### [Work required]
Begin with the opening line of the records and extract each line through the one holding "const mesh = add(name, new"; pictures are not part of the copy.
⟨
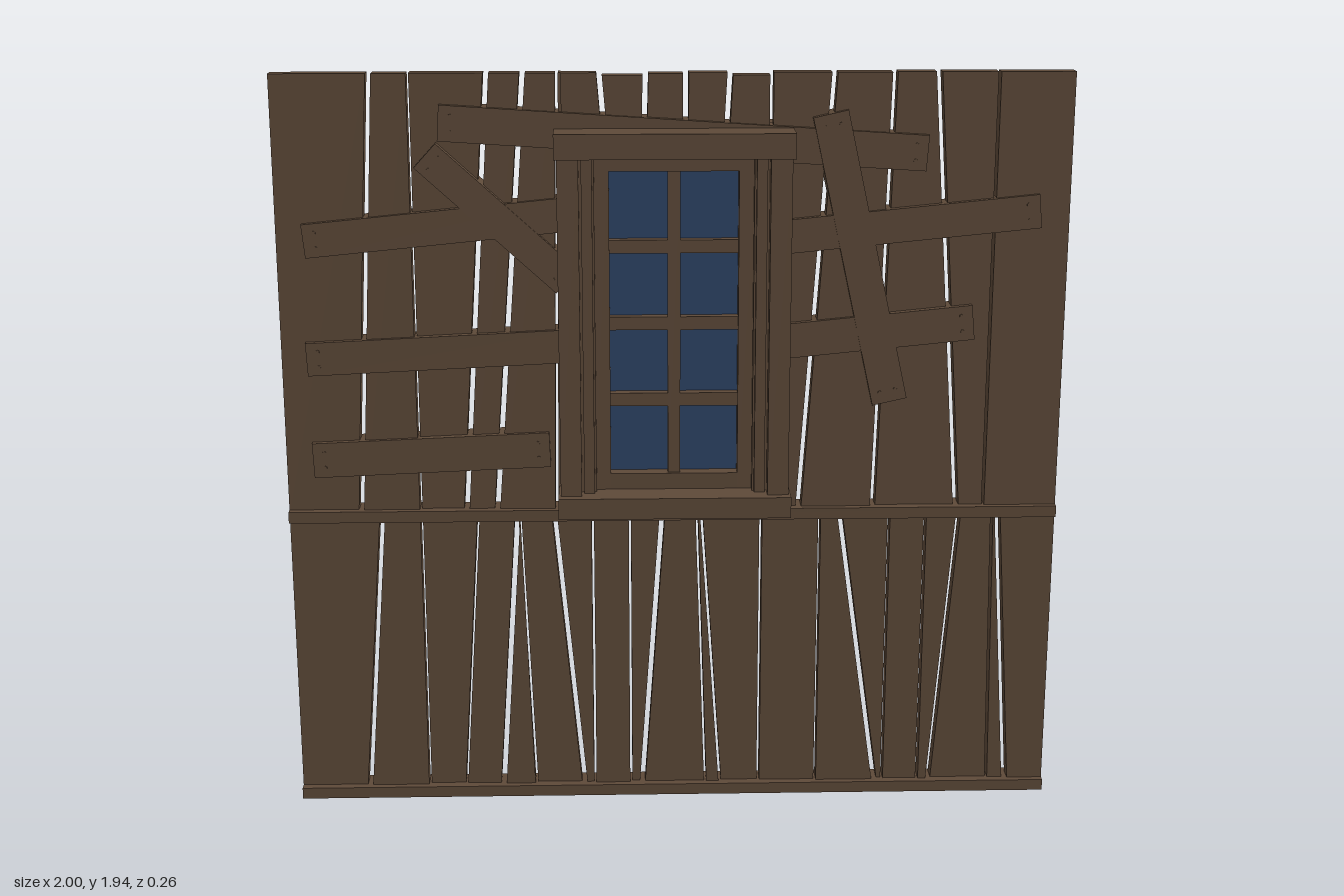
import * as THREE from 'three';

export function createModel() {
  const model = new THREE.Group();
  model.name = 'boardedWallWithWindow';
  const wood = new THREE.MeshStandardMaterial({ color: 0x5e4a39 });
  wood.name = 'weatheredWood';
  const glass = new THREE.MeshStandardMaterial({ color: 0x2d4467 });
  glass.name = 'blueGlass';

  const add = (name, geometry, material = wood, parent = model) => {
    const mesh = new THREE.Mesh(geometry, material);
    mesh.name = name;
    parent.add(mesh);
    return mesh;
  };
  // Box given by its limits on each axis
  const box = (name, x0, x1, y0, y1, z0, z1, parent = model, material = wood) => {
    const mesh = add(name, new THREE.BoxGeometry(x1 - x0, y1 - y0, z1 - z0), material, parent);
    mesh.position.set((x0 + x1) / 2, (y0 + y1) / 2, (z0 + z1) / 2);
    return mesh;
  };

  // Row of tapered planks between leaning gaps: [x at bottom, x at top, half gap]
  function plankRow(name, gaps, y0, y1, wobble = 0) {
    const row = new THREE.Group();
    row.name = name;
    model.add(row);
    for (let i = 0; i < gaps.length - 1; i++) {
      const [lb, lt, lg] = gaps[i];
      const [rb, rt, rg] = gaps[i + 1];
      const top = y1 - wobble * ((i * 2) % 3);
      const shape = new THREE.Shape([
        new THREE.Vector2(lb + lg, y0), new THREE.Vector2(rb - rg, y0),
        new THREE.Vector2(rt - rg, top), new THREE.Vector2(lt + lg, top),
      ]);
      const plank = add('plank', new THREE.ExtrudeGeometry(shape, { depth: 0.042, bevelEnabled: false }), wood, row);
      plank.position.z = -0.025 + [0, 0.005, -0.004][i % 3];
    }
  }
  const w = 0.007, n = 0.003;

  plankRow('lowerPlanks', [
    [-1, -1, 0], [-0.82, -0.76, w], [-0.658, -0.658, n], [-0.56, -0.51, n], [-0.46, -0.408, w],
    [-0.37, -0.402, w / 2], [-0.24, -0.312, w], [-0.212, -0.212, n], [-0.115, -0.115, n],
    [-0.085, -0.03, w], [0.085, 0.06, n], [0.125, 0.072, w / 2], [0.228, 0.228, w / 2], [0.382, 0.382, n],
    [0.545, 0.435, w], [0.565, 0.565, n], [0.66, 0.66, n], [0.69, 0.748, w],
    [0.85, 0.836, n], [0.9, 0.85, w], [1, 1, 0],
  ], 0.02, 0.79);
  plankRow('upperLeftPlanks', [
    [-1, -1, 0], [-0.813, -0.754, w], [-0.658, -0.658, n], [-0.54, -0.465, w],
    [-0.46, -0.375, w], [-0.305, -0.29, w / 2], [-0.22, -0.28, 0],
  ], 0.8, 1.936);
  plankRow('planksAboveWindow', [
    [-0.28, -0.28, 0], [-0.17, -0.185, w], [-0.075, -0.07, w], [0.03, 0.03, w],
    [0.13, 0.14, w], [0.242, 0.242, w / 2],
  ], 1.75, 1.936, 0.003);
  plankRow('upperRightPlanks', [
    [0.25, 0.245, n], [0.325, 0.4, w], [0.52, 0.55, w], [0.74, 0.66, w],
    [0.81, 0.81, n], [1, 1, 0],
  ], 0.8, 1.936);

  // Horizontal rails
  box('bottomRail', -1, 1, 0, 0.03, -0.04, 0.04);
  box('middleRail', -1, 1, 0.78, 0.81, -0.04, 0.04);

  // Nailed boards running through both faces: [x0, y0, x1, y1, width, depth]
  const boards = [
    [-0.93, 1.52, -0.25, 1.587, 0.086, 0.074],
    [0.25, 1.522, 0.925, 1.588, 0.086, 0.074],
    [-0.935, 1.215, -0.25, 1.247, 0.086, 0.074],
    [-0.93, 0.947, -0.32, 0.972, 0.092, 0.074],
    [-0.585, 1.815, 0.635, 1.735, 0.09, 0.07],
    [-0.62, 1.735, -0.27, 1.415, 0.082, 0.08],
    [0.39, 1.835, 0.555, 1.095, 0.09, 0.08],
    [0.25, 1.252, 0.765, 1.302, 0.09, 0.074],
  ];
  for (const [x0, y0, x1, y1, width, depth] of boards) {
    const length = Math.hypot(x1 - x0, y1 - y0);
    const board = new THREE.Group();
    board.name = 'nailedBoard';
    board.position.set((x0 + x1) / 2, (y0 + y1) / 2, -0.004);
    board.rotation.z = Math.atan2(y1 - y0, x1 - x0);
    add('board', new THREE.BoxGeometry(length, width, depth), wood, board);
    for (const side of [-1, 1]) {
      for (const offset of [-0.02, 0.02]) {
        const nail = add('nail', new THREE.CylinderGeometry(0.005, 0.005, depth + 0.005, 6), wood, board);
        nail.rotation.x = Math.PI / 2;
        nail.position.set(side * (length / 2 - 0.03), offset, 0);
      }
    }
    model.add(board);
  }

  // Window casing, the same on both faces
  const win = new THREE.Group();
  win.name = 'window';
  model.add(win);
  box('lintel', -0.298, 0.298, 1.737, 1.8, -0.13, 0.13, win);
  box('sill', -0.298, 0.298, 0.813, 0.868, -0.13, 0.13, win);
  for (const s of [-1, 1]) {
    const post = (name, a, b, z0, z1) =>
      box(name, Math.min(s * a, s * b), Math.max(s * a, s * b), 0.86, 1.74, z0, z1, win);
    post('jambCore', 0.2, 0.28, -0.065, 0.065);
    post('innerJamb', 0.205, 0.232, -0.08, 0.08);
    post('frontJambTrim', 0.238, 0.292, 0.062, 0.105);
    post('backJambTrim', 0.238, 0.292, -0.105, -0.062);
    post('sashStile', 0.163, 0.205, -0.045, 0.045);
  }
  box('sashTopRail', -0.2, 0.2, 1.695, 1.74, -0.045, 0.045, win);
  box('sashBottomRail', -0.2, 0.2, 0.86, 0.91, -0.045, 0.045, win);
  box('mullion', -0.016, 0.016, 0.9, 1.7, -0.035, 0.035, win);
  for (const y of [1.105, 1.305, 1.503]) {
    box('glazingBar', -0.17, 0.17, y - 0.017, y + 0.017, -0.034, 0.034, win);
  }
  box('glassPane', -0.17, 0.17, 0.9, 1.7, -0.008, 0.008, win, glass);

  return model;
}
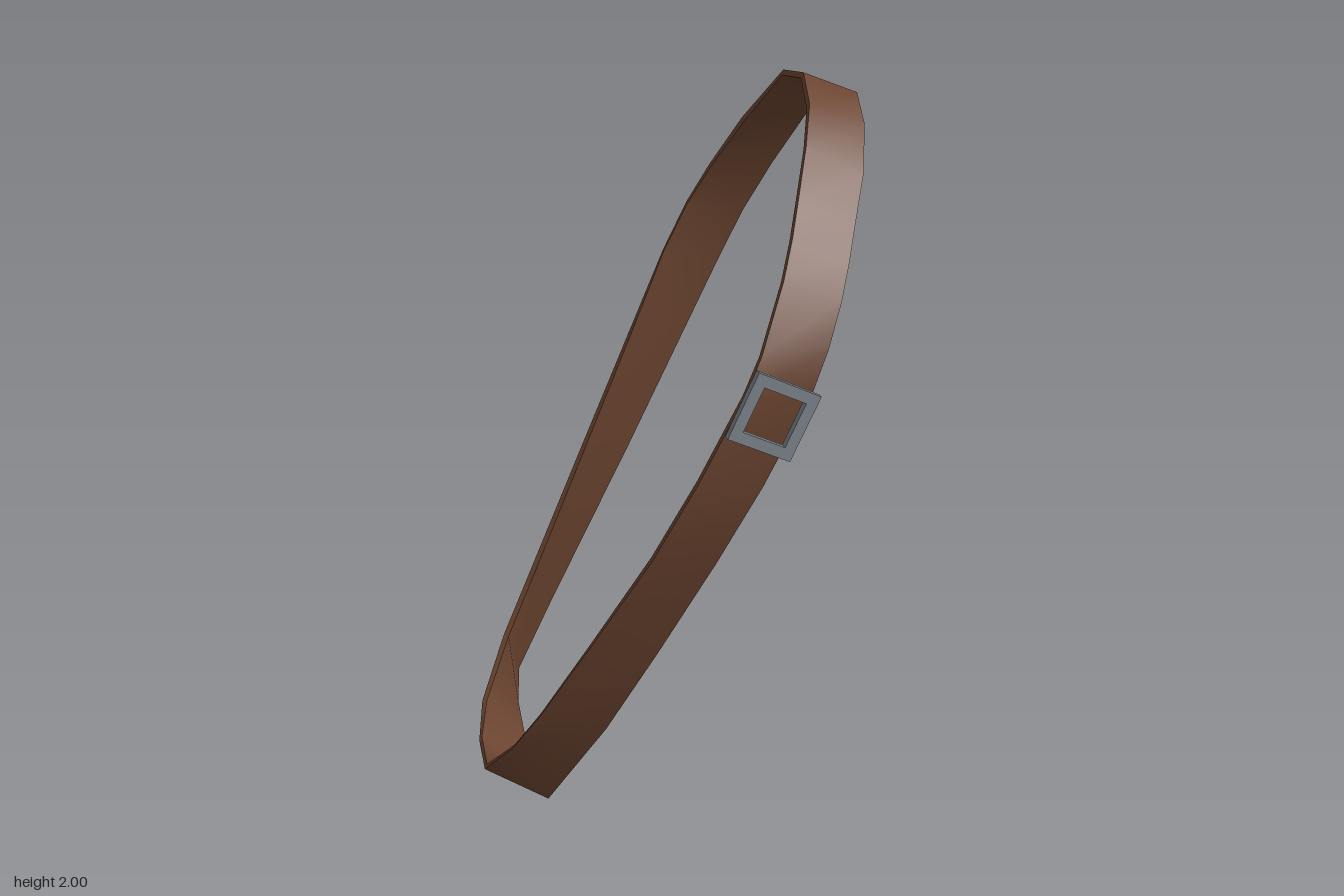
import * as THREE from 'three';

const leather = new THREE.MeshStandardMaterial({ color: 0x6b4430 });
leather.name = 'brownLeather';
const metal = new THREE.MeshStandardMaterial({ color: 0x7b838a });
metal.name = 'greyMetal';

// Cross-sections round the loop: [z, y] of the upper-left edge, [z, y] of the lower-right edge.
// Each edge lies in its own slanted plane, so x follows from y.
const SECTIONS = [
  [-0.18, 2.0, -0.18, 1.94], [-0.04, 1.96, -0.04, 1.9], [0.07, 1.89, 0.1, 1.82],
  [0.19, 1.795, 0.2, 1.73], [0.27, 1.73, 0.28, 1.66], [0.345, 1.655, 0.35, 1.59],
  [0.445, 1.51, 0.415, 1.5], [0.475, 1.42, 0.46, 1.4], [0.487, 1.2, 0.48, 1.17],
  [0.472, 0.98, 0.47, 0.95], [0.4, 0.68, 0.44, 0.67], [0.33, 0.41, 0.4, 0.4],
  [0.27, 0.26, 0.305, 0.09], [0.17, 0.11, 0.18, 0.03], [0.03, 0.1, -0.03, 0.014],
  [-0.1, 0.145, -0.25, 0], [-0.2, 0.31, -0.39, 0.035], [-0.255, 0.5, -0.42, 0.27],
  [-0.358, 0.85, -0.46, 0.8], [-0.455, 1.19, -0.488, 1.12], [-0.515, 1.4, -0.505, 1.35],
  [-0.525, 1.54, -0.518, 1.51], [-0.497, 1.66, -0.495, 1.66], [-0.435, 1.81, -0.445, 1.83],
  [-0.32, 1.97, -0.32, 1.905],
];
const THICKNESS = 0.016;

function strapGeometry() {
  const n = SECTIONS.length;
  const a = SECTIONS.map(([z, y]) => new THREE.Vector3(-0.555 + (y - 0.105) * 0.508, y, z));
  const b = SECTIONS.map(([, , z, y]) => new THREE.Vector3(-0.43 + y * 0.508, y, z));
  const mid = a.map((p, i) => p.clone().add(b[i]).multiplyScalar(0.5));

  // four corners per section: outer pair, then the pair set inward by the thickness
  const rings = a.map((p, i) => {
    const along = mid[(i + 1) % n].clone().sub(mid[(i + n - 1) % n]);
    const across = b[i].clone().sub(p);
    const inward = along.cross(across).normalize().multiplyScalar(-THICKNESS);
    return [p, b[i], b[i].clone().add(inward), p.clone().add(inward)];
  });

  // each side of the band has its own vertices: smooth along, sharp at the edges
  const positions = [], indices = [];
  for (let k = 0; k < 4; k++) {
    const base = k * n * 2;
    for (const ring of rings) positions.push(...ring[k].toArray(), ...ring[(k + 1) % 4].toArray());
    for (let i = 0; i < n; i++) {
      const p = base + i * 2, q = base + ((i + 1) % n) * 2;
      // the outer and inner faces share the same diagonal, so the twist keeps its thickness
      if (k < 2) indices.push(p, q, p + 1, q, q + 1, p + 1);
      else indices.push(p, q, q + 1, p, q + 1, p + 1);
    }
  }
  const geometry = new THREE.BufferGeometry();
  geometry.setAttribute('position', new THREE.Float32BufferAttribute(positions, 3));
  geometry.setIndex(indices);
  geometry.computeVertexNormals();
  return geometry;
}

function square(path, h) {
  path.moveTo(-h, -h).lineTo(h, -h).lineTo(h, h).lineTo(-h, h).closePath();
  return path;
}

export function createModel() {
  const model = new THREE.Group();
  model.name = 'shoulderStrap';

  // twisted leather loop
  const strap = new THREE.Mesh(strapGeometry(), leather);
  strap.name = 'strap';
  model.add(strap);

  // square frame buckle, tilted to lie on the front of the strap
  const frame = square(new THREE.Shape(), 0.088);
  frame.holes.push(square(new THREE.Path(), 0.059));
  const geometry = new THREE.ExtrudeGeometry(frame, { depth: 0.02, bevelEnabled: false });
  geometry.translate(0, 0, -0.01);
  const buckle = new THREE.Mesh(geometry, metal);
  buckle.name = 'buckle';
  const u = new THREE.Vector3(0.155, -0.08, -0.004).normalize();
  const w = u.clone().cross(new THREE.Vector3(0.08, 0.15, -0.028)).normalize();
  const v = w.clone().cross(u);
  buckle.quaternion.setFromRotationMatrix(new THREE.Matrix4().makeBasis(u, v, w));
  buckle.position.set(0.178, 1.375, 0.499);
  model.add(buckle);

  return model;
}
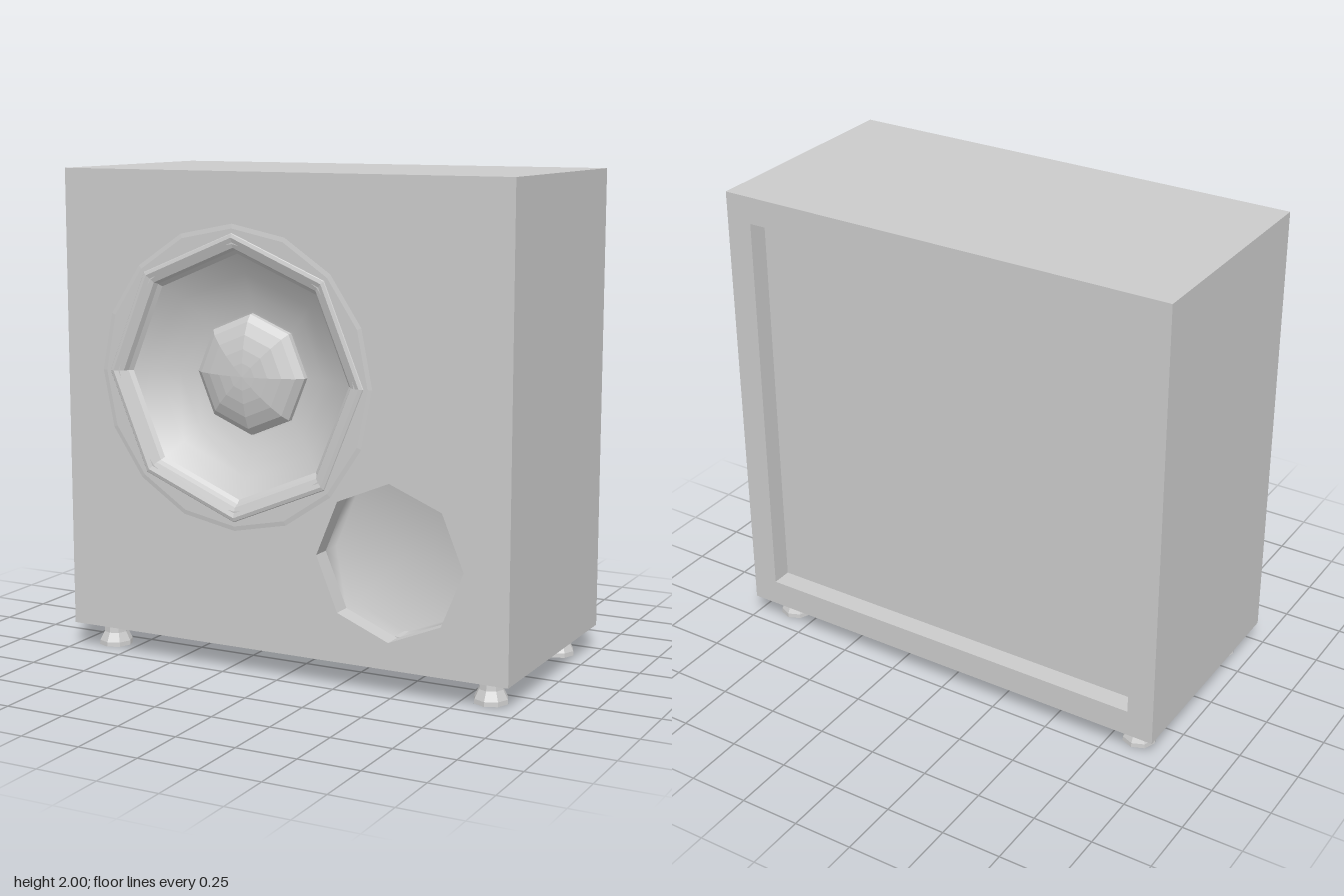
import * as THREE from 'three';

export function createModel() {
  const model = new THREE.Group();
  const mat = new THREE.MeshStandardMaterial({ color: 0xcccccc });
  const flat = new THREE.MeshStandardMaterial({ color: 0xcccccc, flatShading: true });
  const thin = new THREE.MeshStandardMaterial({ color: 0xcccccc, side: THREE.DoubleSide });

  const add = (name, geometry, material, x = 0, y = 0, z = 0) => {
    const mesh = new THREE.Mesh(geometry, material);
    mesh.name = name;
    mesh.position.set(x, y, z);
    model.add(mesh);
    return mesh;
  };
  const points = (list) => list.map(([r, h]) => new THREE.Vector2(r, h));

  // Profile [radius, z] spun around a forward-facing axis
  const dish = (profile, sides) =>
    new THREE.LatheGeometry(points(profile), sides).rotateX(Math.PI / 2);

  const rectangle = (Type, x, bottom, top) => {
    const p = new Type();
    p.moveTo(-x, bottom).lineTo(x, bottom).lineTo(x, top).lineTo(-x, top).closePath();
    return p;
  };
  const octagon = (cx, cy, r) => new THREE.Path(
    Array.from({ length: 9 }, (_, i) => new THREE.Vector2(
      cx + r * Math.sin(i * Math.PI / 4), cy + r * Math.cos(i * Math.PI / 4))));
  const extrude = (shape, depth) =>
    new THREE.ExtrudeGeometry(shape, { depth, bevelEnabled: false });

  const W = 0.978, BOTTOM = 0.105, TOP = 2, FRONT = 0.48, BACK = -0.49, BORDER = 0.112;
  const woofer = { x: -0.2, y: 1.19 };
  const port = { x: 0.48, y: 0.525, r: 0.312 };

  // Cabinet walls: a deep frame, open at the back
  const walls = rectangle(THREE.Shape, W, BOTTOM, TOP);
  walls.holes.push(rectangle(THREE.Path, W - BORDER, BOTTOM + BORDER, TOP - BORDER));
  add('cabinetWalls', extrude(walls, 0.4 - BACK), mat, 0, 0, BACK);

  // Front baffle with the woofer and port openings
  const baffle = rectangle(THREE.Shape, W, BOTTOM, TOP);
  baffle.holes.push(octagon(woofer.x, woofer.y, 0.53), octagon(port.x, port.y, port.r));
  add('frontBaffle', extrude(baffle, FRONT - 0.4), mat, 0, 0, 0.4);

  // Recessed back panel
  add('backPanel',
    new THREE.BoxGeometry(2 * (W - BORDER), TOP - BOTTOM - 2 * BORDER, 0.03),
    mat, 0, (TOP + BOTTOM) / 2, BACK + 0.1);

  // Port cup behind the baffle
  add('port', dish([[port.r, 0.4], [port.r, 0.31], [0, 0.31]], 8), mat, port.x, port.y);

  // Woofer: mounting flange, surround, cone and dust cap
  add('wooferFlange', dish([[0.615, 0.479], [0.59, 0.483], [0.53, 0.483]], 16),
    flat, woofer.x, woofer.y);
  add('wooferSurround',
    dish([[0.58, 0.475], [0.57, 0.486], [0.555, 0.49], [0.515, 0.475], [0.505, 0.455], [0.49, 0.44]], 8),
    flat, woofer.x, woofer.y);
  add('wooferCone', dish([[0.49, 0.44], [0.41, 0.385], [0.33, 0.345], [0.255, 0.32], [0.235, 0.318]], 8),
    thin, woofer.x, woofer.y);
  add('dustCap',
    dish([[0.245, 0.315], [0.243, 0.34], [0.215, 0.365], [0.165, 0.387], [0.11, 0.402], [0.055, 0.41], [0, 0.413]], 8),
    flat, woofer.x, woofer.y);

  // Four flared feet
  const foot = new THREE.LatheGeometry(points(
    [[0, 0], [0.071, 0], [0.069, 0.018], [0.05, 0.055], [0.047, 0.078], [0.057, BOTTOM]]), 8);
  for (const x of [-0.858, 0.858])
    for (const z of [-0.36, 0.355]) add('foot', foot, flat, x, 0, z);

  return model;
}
⟩
### [Reply]
import * as THREE from 'three';

export function createModel() {
  const model = new THREE.Group();
  model.name = 'boardedWallWithWindow';
  const wood = new THREE.MeshStandardMaterial({ color: 0x5e4a39 });
  wood.name = 'weatheredWood';
  const glass = new THREE.MeshStandardMaterial({ color: 0x2d4467 });
  glass.name = 'blueGlass';

  const add = (name, geometry, material = wood, parent = model) => {
    const mesh = new THREE.Mesh(geometry, material);
    mesh.name = name;
    parent.add(mesh);
    return mesh;
  };
  // Box given by its limits on each axis
  const box = (name, x0, x1, y0, y1, z0, z1, parent = model, material = wood) => {
    const mesh = add(name, new THREE.BoxGeometry(x1 - x0, y1 - y0, z1 - z0), material, parent);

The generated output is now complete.